In the material below, the required lines run from the one containing "const first = rings[0], last" through the one containing "out.push(...a, ...c, ...b, ...b, ...c, ...d);". Copy those lines exactly, ends included, and nothing else.

Source data =>
▬▬▬
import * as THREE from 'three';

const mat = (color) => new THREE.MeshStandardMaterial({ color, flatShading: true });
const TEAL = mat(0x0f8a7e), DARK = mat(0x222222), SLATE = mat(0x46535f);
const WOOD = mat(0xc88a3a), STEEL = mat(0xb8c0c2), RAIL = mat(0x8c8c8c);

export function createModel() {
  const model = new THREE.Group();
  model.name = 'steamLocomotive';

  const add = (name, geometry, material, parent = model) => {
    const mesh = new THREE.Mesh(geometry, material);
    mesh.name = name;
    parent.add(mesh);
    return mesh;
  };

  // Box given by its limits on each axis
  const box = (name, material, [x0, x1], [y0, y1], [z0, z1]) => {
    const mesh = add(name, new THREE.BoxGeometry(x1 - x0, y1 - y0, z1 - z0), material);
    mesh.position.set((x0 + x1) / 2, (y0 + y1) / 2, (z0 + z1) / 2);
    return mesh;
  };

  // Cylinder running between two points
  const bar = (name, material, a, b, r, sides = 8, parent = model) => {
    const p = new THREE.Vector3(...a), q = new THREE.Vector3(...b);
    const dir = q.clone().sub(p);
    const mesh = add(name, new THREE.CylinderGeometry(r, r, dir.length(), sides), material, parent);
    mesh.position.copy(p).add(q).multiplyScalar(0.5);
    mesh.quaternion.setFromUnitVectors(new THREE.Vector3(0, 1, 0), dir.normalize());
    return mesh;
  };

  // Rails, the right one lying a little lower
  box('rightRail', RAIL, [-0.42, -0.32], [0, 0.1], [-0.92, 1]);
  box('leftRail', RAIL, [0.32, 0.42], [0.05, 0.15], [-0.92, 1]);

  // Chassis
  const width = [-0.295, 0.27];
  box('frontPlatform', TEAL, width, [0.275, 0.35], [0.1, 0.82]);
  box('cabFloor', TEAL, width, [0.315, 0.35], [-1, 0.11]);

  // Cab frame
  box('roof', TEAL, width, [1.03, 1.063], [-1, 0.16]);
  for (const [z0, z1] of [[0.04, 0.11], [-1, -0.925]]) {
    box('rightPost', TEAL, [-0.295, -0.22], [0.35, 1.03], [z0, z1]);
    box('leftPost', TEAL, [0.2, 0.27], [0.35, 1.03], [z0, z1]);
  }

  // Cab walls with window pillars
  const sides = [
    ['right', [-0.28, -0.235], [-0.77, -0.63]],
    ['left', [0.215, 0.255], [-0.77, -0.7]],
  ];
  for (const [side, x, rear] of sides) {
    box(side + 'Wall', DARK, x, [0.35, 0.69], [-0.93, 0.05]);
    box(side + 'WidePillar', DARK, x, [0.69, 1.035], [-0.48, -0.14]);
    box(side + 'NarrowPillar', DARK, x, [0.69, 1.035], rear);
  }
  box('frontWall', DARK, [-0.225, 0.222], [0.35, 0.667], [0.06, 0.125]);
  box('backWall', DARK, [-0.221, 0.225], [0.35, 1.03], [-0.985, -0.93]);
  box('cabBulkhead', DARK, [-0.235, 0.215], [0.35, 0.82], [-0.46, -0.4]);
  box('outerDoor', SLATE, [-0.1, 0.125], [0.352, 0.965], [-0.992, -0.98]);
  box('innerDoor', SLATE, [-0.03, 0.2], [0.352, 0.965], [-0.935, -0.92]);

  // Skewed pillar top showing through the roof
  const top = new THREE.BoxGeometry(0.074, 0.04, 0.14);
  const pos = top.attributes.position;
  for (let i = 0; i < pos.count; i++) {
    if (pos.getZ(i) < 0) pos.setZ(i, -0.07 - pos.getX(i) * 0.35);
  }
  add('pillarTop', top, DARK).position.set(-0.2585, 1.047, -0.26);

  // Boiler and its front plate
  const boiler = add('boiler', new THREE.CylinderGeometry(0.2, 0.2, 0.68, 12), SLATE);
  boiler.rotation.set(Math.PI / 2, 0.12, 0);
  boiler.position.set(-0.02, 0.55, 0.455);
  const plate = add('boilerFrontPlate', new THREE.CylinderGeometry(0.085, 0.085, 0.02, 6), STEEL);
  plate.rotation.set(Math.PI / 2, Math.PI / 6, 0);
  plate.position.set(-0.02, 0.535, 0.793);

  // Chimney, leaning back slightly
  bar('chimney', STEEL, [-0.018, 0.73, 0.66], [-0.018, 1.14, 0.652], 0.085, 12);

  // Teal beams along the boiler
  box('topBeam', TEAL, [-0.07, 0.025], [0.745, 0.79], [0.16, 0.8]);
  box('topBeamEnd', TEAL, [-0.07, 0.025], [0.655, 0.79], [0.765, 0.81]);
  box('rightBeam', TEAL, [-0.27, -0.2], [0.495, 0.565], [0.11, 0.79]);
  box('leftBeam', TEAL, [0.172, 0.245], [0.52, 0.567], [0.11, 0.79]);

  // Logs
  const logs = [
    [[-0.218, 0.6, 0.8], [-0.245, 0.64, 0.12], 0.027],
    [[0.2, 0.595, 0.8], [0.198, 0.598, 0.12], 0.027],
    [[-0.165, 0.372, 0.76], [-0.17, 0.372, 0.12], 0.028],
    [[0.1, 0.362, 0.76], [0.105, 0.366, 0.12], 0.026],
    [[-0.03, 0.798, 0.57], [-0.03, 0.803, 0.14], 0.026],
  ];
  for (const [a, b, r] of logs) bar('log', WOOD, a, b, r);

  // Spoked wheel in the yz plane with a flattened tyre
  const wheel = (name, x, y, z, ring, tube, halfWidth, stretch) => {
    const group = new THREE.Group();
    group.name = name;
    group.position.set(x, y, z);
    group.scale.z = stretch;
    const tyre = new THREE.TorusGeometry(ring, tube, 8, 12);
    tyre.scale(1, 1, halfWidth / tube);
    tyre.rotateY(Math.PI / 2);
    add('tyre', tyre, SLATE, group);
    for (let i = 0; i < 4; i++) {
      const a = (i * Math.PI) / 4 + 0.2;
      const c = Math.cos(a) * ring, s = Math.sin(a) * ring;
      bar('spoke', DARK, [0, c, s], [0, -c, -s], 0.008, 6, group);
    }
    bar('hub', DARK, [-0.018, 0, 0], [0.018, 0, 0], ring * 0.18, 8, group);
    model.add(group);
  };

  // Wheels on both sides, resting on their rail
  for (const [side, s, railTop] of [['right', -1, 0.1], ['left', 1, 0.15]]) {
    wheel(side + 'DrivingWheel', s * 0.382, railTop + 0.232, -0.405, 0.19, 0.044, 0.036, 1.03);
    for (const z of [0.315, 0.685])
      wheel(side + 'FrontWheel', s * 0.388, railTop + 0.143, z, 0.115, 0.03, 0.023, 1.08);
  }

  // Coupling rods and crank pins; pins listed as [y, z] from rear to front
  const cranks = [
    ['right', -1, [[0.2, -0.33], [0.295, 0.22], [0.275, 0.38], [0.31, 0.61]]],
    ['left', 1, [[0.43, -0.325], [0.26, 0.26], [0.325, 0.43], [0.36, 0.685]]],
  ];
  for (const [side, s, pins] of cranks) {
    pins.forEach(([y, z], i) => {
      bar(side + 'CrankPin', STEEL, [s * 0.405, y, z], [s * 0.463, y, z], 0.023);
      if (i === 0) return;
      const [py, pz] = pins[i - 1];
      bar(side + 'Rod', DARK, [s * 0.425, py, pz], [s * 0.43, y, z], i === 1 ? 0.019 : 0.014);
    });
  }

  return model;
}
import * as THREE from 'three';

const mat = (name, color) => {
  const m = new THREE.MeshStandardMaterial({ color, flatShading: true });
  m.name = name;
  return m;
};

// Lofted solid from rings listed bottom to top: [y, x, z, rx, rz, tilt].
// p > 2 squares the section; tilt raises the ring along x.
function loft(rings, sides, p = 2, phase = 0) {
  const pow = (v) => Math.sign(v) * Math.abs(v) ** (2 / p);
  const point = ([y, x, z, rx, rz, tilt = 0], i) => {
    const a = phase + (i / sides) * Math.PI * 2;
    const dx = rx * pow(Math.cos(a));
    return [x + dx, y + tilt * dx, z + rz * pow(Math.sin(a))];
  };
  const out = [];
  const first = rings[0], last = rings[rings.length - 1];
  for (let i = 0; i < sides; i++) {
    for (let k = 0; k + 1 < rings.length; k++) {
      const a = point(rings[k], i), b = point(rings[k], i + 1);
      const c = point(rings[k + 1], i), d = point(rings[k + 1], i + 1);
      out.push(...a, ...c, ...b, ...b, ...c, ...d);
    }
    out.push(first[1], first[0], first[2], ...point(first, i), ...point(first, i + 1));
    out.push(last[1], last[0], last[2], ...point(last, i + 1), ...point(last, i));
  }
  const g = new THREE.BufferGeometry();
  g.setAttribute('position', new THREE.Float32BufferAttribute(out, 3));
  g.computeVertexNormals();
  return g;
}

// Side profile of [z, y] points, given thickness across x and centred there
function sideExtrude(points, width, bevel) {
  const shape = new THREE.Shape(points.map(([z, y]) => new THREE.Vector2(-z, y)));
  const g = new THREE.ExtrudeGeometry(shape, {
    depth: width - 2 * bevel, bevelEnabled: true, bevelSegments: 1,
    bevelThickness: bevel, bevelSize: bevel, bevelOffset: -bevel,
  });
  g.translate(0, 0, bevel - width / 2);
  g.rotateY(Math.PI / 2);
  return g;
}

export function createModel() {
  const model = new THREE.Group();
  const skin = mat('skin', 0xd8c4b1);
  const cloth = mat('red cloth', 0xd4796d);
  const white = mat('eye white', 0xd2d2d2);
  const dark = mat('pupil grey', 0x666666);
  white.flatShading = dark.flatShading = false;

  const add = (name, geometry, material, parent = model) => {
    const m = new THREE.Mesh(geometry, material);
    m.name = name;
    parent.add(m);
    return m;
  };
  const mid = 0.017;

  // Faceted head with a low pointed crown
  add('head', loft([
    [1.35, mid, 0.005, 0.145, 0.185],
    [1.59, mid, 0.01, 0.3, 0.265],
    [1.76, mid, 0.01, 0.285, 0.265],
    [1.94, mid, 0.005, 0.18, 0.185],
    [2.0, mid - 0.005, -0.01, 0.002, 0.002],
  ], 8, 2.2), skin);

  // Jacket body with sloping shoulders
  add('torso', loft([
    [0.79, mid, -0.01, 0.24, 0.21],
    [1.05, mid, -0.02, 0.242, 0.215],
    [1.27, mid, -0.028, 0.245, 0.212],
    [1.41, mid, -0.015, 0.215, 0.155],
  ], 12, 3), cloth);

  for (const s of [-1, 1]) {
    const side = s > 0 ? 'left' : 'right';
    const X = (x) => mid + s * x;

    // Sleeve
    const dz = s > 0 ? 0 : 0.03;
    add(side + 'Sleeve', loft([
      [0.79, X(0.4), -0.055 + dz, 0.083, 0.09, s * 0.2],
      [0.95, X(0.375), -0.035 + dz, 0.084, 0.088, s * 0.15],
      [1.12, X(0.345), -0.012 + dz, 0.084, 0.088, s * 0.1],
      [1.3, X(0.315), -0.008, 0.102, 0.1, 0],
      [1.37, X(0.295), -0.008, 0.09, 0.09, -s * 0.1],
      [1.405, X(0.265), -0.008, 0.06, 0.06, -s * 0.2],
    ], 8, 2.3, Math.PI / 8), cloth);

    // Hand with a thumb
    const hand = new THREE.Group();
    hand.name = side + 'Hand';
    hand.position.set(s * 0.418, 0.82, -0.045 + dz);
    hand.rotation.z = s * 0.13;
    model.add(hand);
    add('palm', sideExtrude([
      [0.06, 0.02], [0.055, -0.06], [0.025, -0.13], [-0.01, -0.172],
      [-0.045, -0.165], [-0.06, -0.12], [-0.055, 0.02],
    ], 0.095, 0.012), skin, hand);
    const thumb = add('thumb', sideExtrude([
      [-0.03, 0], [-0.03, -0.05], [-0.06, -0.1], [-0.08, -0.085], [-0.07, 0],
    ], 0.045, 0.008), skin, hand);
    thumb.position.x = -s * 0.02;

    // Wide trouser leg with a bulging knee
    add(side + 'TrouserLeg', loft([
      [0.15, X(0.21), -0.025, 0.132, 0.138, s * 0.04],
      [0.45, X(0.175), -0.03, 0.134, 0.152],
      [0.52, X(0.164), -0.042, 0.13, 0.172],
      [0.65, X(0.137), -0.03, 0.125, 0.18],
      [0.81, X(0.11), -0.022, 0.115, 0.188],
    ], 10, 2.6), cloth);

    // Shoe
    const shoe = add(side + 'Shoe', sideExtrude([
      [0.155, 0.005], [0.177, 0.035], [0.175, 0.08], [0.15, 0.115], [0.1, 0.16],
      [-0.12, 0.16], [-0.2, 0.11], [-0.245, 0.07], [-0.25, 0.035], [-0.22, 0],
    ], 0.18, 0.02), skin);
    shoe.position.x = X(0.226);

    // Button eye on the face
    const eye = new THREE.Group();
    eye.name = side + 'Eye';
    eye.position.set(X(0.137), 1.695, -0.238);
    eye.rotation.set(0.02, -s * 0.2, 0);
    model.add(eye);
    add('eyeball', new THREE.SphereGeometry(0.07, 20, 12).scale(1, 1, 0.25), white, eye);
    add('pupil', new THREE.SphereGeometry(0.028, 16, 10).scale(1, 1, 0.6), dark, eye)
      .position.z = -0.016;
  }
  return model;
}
▬▬▬
Output of the task =>
  const first = rings[0], last = rings[rings.length - 1];
  for (let i = 0; i < sides; i++) {
    for (let k = 0; k + 1 < rings.length; k++) {
      const a = point(rings[k], i), b = point(rings[k], i + 1);
      const c = point(rings[k + 1], i), d = point(rings[k + 1], i + 1);
      out.push(...a, ...c, ...b, ...b, ...c, ...d);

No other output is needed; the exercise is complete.